Collected data
= = = =
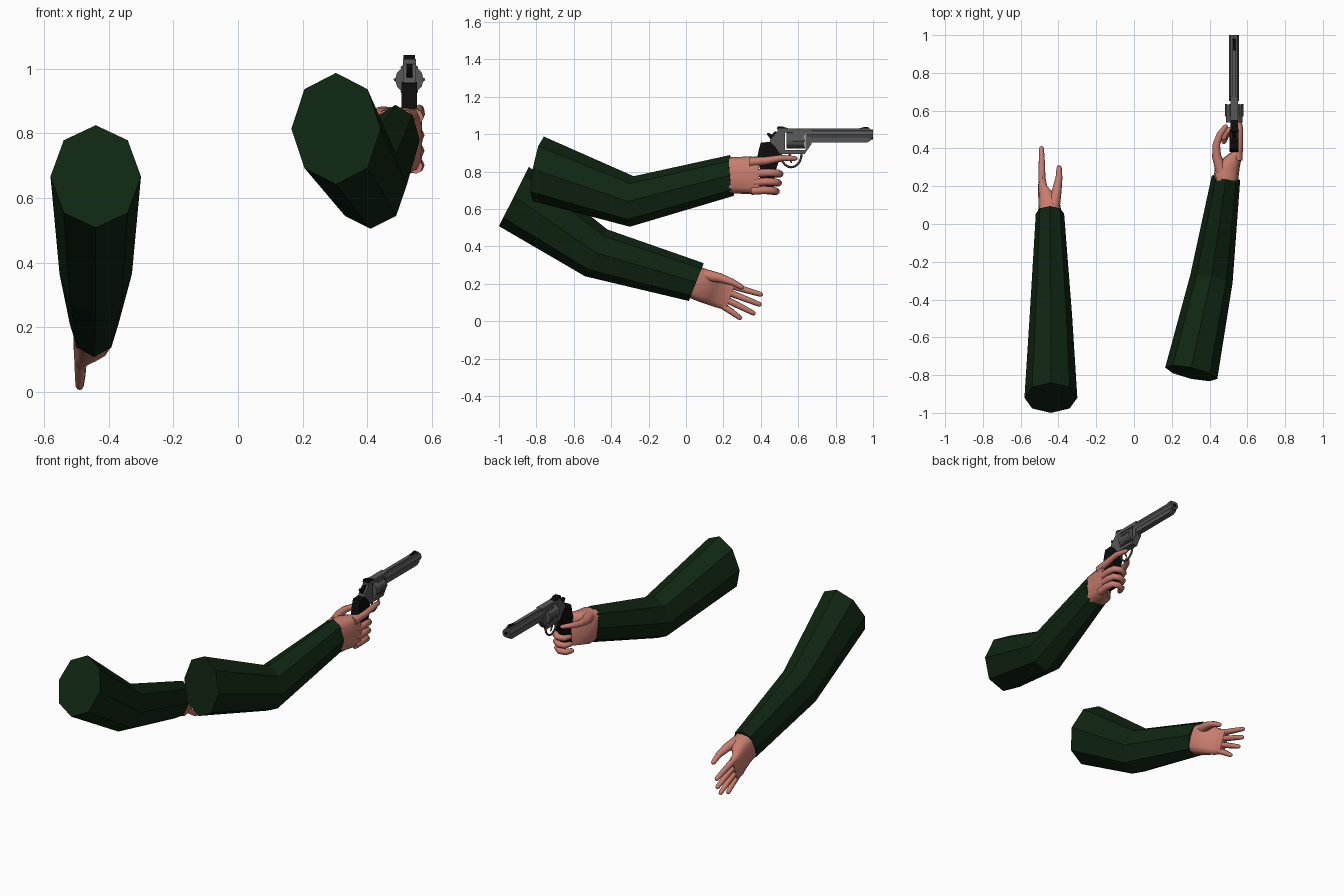
import bpy, bmesh, math
from mathutils import Vector as V

if "Cube" in bpy.data.objects:
    bpy.data.objects.remove(bpy.data.objects["Cube"], do_unlink=True)


def material(name, r, g, b):
    m = bpy.data.materials.new(name)
    m.use_nodes = True
    m.diffuse_color = (r, g, b, 1)
    m.node_tree.nodes["Principled BSDF"].inputs["Base Color"].default_value = (r, g, b, 1)
    return m


GREEN = material("dark green cloth", 0.005, 0.019, 0.006)
SKIN = material("skin", 0.58, 0.205, 0.155)
STEEL = material("gun steel", 0.095, 0.095, 0.098)
BLACK = material("black", 0.004, 0.004, 0.004)


def skin(name, rings, mat, smooth=False):
    """Bridge a list of equal rings and cap both ends."""
    bm = bmesh.new()
    loops = [[bm.verts.new(p) for p in ring] for ring in rings]
    n = len(loops[0])
    for a, b in zip(loops, loops[1:]):
        for i in range(n):
            j = (i + 1) % n
            bm.faces.new((a[i], a[j], b[j], b[i]))
    bm.faces.new(loops[0])
    bm.faces.new(loops[-1])
    bmesh.ops.recalc_face_normals(bm, faces=bm.faces)
    me = bpy.data.meshes.new(name)
    bm.to_mesh(me)
    bm.free()
    me.materials.append(mat)
    if smooth:
        me.shade_smooth()
        me.set_sharp_from_angle(angle=math.radians(50))
    ob = bpy.data.objects.new(name, me)
    bpy.context.collection.objects.link(ob)
    return ob


def ellipse(c, side, up, n=8, power=1.0):
    """Ring round c; a power below 1 makes it boxier."""
    pts = []
    for i in range(n):
        a = math.tau * i / n
        s, t = (math.copysign(abs(f) ** power, f) for f in (math.cos(a), math.sin(a)))
        pts.append(V(c) + V(side) * s + V(up) * t)
    return pts


def tube(name, path, radii, mat, n=8, tip=True, smooth=True):
    """Round tube along a path, with an optional rounded tip."""
    path, radii = [V(p) for p in path], list(radii)
    if tip:
        d = (path[-1] - path[-2]).normalized()
        r = radii[-1]
        path[-1] -= d * r
        path += [path[-1] + d * r * 0.7, path[-1] + d * r]
        radii += [r * 0.75, r * 0.35]
    rings, side = [], None
    for i, p in enumerate(path):
        t = (path[min(i + 1, len(path) - 1)] - path[max(i - 1, 0)]).normalized()
        if side is None:
            side = t.orthogonal()
        side = (side - t * side.dot(t)).normalized()
        rings.append(ellipse(p, side * radii[i], t.cross(side) * radii[i], n))
    return skin(name, rings, mat, smooth)


def prism(name, profile, x, half, mat):
    """Side profile in (y, z), given thickness about x."""
    return skin(name, [[(x + s * half, y, z) for y, z in profile] for s in (-1, 1)], mat)


def box(name, y0, y1, z0, z1, half, mat):
    return prism(name, [(y0, z0), (y1, z0), (y1, z1), (y0, z1)], GX, half, mat)


# Sleeves: eight-sided, bent at the elbow (x, top, bottom, half width, yaw shift)
def sleeve(name, sections):
    rings = []
    for x, (ty, tz), (by, bz), w, yaw in sections:
        c = ((ty + by) / 2, (tz + bz) / 2)
        rings.append(ellipse((x, *c), (w, -yaw, 0), (0, ty - c[0], tz - c[1])))
    skin(name, rings, GREEN)


sleeve("open_arm_sleeve", [
    (-0.44, (-0.84, 0.825), (-1.0, 0.508), 0.14, 0),
    (-0.44, (-0.42, 0.49), (-0.54, 0.24), 0.112, 0),
    (-0.445, (0.095, 0.31), (0.015, 0.108), 0.075, 0)])
sleeve("gun_arm_sleeve", [
    (0.303, (-0.76, 0.987), (-0.82, 0.642), 0.138, 0.03),
    (0.41, (-0.28, 0.775), (-0.30, 0.505), 0.112, 0.02),
    (0.487, (0.235, 0.888), (0.255, 0.67), 0.075, 0.012)])

# Open hand, laid out along its own tilted axis
ALONG, ACROSS, WRIST = V((0, 0.93, -0.36)), V((0, 0.36, 0.93)), V((0, 0.055, 0.21))


def hand(u, v, x):
    return WRIST + ALONG * u + ACROSS * v + V((x, 0, 0))


skin("open_palm", [
    ellipse(hand(u, v, x), (w, 0, 0), ACROSS * h, 12, 0.65)
    for u, v, x, w, h in [
        (-0.02, -0.005, -0.445, 0.064, 0.088), (0.05, -0.005, -0.448, 0.058, 0.089),
        (0.10, -0.006, -0.465, 0.042, 0.086), (0.14, -0.010, -0.483, 0.026, 0.080),
        (0.20, -0.008, -0.487, 0.018, 0.076)]], SKIN, True)

fingers = [("index", 0.047, 0.063, 0.358), ("middle", 0.010, 0.010, 0.370),
           ("ring", -0.028, -0.047, 0.358), ("little", -0.064, -0.098, 0.298)]
for name, v0, v1, end in fingers:
    mid = (0.17 + end) / 2
    tube("open_" + name + "_finger",
         [hand(0.16, v0, -0.487), hand(mid, (v0 + v1) / 2, -0.488), hand(end, v1, -0.490)],
         (0.019, 0.0165, 0.013), SKIN)
tube("open_thumb", [hand(0.03, 0.050, -0.425), hand(0.11, 0.066, -0.408),
                    hand(0.18, 0.068, -0.397), hand(0.25, 0.060, -0.396)],
     (0.034, 0.025, 0.018, 0.014), SKIN)

# Gripping hand
skin("grip_palm", [
    ellipse((x, y, z), (w, 0, 0), (0, 0, h), 12, 0.6)
    for x, y, z, w, h in [
        (0.487, 0.23, 0.78, 0.064, 0.097), (0.493, 0.30, 0.78, 0.067, 0.099),
        (0.522, 0.35, 0.78, 0.047, 0.100), (0.548, 0.39, 0.777, 0.022, 0.096)]],
    SKIN, True)
for name, z, reach in [("middle", 0.79, 0.0), ("ring", 0.742, -0.008), ("little", 0.697, -0.02)]:
    tube("grip_" + name + "_finger",
         [(x, y + reach, z + dz) for x, y, dz in [
             (0.550, 0.37, 0), (0.556, 0.44, 0.004), (0.553, 0.485, 0.002),
             (0.525, 0.503, -0.003), (0.490, 0.492, -0.005), (0.470, 0.445, -0.006)]],
         (0.022, 0.021, 0.020, 0.019, 0.018, 0.015), SKIN)
tube("grip_index_finger", [(0.548, 0.34, 0.85), (0.557, 0.43, 0.858),
                           (0.560, 0.51, 0.872), (0.548, 0.595, 0.870)],
     (0.026, 0.021, 0.017, 0.013), SKIN)
tube("grip_thumb", [(0.465, 0.28, 0.845), (0.437, 0.36, 0.855), (0.436, 0.42, 0.862),
                    (0.455, 0.475, 0.866), (0.492, 0.525, 0.866)],
     (0.034, 0.024, 0.020, 0.017, 0.013), SKIN)

# Revolver frame with an open window for the cylinder
GX = 0.53
prism("frame", [(0.44, 0.93), (0.45, 0.97), (0.47, 0.995), (0.495, 1.02), (0.53, 1.02),
                (0.53, 0.915), (0.64, 0.915), (0.64, 1.02), (0.67, 1.02),
                (0.67, 0.945), (0.635, 0.895), (0.49, 0.895)], GX, 0.02, STEEL)
box("top_strap", 0.49, 0.675, 1.01, 1.03, 0.02, STEEL)


def barrel_part(name, y0, y1, z, r, n, mat):
    skin(name, [ellipse((GX, y, z), (r, 0, 0), (0, 0, r), n) for y in (y0, y1)], mat)


barrel_part("cylinder", 0.537, 0.633, 0.966, 0.044, 12, STEEL)
for i in range(6):  # flutes
    a = math.tau * i / 6
    c = V((GX + 0.043 * math.cos(a), 0, 0.966 + 0.043 * math.sin(a)))
    tube("cylinder_flute", [c + V((0, y, 0)) for y in (0.57, 0.635)], (0.006, 0.006),
         STEEL, 6, False)
barrel_part("barrel", 0.65, 1.0, 0.998, 0.026, 8, STEEL)
barrel_part("muzzle_hole", 0.995, 1.001, 0.998, 0.013, 8, BLACK)
prism("under_lug", [(0.66, 0.956), (0.97, 0.956), (0.99, 0.968), (0.99, 0.985), (0.66, 0.985)],
      GX, 0.017, STEEL)
box("barrel_rib", 0.66, 0.985, 1.015, 1.029, 0.011, STEEL)

# Sights, hammer, trigger and guard
prism("front_sight", [(0.915, 1.028), (0.955, 1.038), (0.975, 1.038), (0.98, 1.028)],
      GX, 0.007, BLACK)
prism("rear_sight", [(0.485, 1.028), (0.49, 1.042), (0.51, 1.042), (0.55, 1.03)],
      GX, 0.018, BLACK)
prism("hammer", [(0.47, 0.96), (0.45, 0.975), (0.432, 1.0), (0.438, 1.008), (0.46, 0.998),
                 (0.475, 1.015), (0.495, 1.01), (0.50, 0.97)], GX, 0.009, BLACK)
guard = [(GX, 0.562 + 0.056 * math.cos(a), 0.895 + 0.072 * math.sin(a))
         for a in (math.pi * (1 + i / 10) for i in range(11))]
tube("trigger_guard", guard, [0.006] * 11, STEEL, 6, False)
tube("trigger", [(GX, 0.555, 0.90), (GX, 0.552, 0.87), (GX, 0.565, 0.845)],
     (0.007, 0.006, 0.004), STEEL, 6)

# Handle
prism("handle", [(0.40, 0.955), (0.45, 0.958), (0.475, 0.935), (0.50, 0.90), (0.495, 0.85),
                 (0.475, 0.79), (0.465, 0.70), (0.39, 0.70), (0.40, 0.80), (0.38, 0.87),
                 (0.39, 0.92)], GX, 0.024, BLACK)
= = = =
Among the lines above, the ones holding the word "objects" must be counted; only that count is to be given.

4